After the Marne Joffre was untouchable, and knew it. He dropped any pretext at consulting civilian authorities, deliberately kept politicians and the public uninformed about the military position or his own plans, and took complete control of the French struggle on the Western Front. Charging up and down the front line in his high-powered automobile, swooping on individual units without warning (and often staying for a full, two-hour lunch), he was an autocrat unfettered – and he still believed that total victory was just a matter of attacking the enemy with sufficient verve and audacity. The French term for this was élan, and through the succession of failed attacks that saw fixed trench lines established from the Belgian coast to the Swiss frontier, Joffre remained convinced that a little more of it would do the trick next time. This was still his view in December.

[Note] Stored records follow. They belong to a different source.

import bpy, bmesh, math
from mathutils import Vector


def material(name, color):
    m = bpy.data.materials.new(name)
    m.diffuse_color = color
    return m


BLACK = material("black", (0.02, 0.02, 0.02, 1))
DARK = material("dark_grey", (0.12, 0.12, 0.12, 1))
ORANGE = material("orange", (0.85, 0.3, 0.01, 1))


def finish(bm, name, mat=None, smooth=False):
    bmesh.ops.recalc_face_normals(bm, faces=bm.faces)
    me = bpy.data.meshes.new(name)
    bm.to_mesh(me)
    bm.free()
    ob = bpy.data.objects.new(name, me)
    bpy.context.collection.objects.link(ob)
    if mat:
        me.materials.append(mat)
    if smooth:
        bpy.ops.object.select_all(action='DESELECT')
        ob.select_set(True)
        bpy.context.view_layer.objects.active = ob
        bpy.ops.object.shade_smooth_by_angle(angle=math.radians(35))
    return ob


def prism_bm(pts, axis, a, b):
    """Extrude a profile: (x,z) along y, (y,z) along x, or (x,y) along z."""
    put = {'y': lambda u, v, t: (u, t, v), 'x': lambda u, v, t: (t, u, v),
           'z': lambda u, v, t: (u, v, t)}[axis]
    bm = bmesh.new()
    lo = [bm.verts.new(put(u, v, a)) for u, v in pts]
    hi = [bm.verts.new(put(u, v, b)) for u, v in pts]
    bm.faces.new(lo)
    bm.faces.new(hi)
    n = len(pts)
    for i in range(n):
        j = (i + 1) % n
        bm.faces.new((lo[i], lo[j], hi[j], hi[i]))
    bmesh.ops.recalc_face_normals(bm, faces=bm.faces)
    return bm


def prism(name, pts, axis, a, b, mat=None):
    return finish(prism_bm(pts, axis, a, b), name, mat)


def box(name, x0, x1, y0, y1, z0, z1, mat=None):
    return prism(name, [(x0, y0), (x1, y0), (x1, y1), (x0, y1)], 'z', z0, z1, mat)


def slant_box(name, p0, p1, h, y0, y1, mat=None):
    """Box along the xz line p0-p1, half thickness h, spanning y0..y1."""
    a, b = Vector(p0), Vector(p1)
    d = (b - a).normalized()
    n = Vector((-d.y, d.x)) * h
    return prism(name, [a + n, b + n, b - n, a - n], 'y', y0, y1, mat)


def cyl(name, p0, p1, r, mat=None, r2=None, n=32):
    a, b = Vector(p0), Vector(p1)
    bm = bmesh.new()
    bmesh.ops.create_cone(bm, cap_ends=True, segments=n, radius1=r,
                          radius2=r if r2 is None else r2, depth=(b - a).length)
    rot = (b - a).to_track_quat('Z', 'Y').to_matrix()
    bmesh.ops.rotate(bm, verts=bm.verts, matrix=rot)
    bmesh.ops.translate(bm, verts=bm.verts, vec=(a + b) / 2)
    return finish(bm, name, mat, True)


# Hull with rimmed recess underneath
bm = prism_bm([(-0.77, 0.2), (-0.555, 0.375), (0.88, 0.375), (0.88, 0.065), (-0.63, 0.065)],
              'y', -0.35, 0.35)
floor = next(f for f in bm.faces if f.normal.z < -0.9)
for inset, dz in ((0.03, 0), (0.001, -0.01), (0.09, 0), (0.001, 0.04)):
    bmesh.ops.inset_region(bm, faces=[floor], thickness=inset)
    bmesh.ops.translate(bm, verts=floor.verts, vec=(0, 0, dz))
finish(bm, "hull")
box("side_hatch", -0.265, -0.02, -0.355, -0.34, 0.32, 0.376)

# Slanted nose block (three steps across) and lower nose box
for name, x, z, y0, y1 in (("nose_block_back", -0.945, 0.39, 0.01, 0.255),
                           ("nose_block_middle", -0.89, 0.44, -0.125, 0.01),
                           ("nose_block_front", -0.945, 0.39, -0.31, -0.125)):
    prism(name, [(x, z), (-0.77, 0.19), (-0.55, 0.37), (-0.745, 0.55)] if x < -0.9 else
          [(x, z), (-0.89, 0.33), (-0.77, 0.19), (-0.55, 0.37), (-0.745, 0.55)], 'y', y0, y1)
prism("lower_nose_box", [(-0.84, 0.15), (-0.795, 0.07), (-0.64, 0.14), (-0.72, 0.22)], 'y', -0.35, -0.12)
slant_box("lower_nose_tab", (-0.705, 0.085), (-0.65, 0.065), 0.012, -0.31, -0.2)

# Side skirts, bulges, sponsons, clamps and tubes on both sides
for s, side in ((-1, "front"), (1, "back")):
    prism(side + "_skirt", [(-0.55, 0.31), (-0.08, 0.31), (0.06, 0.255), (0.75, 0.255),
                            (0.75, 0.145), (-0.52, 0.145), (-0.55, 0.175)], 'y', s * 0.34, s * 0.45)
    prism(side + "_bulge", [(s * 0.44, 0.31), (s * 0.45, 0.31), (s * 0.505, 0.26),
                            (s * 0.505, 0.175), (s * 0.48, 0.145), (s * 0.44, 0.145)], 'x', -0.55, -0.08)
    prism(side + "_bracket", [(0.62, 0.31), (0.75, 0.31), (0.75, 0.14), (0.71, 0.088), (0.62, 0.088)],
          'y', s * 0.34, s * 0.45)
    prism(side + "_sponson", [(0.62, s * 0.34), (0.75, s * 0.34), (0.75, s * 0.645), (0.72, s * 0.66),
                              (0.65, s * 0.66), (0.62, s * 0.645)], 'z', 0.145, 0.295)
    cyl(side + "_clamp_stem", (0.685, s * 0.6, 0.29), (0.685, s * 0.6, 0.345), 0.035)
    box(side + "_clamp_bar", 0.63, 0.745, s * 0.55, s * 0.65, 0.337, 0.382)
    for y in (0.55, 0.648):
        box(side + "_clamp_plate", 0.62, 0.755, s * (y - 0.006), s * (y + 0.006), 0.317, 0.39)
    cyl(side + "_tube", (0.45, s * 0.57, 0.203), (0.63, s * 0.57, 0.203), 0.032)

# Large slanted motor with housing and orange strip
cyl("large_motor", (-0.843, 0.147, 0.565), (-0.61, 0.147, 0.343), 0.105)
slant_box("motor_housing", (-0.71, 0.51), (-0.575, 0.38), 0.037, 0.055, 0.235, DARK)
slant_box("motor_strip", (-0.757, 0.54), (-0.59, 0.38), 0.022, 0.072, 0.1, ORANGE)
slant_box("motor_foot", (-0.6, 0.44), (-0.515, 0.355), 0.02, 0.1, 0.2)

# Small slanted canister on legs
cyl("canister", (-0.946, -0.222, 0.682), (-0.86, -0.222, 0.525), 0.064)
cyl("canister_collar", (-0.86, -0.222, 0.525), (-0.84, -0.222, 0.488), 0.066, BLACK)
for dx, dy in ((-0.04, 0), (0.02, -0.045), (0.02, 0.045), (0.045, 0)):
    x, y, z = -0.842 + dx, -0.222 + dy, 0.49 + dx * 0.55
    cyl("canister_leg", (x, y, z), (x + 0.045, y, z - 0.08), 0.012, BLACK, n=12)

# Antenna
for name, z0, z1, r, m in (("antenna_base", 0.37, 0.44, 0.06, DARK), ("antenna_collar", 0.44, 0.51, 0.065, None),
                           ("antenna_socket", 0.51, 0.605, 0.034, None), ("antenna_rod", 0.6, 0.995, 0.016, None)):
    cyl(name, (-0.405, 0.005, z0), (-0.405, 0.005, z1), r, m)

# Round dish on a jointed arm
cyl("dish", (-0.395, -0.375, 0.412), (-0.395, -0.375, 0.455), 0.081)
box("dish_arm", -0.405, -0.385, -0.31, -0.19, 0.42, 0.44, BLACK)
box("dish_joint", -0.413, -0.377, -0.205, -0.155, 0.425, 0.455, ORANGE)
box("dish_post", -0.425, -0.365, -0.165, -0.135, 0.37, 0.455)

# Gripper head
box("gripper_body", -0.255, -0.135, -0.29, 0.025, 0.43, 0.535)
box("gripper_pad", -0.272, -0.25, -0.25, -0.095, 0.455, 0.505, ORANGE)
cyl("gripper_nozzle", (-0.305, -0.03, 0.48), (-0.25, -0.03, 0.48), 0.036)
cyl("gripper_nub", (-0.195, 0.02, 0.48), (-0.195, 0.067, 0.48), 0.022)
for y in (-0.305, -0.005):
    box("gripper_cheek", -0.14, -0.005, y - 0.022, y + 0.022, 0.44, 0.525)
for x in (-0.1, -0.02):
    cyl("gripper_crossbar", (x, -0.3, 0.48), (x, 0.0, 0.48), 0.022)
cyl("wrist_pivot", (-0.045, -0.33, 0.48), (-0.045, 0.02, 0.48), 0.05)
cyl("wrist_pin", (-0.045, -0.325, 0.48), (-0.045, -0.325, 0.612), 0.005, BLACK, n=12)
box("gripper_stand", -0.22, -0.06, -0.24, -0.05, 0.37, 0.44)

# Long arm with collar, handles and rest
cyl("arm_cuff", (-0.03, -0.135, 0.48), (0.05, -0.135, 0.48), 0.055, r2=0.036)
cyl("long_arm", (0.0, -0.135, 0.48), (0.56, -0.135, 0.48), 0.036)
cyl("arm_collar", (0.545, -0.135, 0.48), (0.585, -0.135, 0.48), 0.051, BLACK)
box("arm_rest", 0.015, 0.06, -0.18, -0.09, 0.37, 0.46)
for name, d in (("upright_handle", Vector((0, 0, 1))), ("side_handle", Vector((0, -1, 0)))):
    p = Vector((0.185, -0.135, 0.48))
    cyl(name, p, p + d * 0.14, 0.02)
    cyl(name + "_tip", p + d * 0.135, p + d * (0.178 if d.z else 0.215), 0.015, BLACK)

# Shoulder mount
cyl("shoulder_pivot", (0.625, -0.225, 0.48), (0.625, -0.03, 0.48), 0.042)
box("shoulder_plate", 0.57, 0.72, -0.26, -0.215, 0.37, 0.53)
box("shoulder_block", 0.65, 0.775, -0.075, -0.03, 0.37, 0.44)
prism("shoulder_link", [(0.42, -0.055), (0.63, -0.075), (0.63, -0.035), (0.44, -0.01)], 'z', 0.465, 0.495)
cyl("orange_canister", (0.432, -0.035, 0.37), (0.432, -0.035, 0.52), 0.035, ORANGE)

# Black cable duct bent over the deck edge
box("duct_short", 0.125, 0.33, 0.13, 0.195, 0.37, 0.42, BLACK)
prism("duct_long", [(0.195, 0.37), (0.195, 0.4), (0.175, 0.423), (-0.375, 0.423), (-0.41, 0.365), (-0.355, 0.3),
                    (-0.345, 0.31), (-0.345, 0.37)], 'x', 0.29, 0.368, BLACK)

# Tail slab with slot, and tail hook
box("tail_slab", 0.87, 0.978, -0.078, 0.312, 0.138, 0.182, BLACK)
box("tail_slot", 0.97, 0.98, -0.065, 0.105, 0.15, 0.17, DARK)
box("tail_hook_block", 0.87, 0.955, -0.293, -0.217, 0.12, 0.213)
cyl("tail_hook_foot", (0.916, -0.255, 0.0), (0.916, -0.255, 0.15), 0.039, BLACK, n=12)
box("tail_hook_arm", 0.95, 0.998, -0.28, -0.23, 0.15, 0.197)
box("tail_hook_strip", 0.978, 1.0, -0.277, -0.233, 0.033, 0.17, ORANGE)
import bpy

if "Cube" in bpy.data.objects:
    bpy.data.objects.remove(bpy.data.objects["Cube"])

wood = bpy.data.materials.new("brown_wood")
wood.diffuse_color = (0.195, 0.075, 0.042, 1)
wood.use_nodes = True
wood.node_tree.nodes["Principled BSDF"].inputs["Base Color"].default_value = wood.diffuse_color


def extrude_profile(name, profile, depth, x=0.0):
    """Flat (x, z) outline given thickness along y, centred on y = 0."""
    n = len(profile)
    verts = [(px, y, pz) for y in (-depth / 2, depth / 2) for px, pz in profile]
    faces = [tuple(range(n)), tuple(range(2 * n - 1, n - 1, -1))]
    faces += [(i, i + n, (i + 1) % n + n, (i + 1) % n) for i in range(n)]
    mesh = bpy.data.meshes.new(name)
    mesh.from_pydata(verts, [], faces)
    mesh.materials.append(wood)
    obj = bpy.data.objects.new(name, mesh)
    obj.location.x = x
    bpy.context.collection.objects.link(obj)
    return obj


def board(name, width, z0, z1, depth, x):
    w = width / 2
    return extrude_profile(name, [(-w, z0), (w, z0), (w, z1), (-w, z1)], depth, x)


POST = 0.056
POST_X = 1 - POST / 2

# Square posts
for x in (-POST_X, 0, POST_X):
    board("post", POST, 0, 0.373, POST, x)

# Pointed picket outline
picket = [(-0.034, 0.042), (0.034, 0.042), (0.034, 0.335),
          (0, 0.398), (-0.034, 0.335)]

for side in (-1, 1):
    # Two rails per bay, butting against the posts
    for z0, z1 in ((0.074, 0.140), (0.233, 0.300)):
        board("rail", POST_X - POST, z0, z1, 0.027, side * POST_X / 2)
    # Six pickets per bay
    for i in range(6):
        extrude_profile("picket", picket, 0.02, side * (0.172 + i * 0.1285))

There can come a point when belief in a theory is no longer a matter of choice, because the consequences of disproving the theory are too terrible to contemplate. It may well be that, having already sacrificed so many lives, Joffre was psychologically incapable of writing them off as a mistake, and it was certainly the case that nobody in Paris or the Army possessed the authority to prevent the Saviour of France from a policy of semi-permanent, all-out offensive warfare. Joffre would fling his troops at German defences again and again, winning nothing and learning nothing, until he was eventually replaced in late 1916, after the ghastly, ten-month carnage of Verdun had exposed his neglect of defensive preparations. Even then his public popularity required the government to promote him to the largely honorific post of Marshal of France.
So yes, the generals deserve at least some of the blame they’ve been taking from posterity, but men like Joffre were a type of officer found at the start of every major conflict: commanders unable to forget lessons from the last war. Their infamy has been compounded by the facts that the previous major war had been forty years ago, that technology had transformed the battlefield in the meantime, and that sociopolitical changes had drastically raised the numbers of potential casualties involved. Even the big difference between Joffre and his peers at the Great War’s command posts – his absolute power to apply the wrong lessons on a stupendously grand scale – was as much a product of peculiarities in French society as of one man’s personal failings.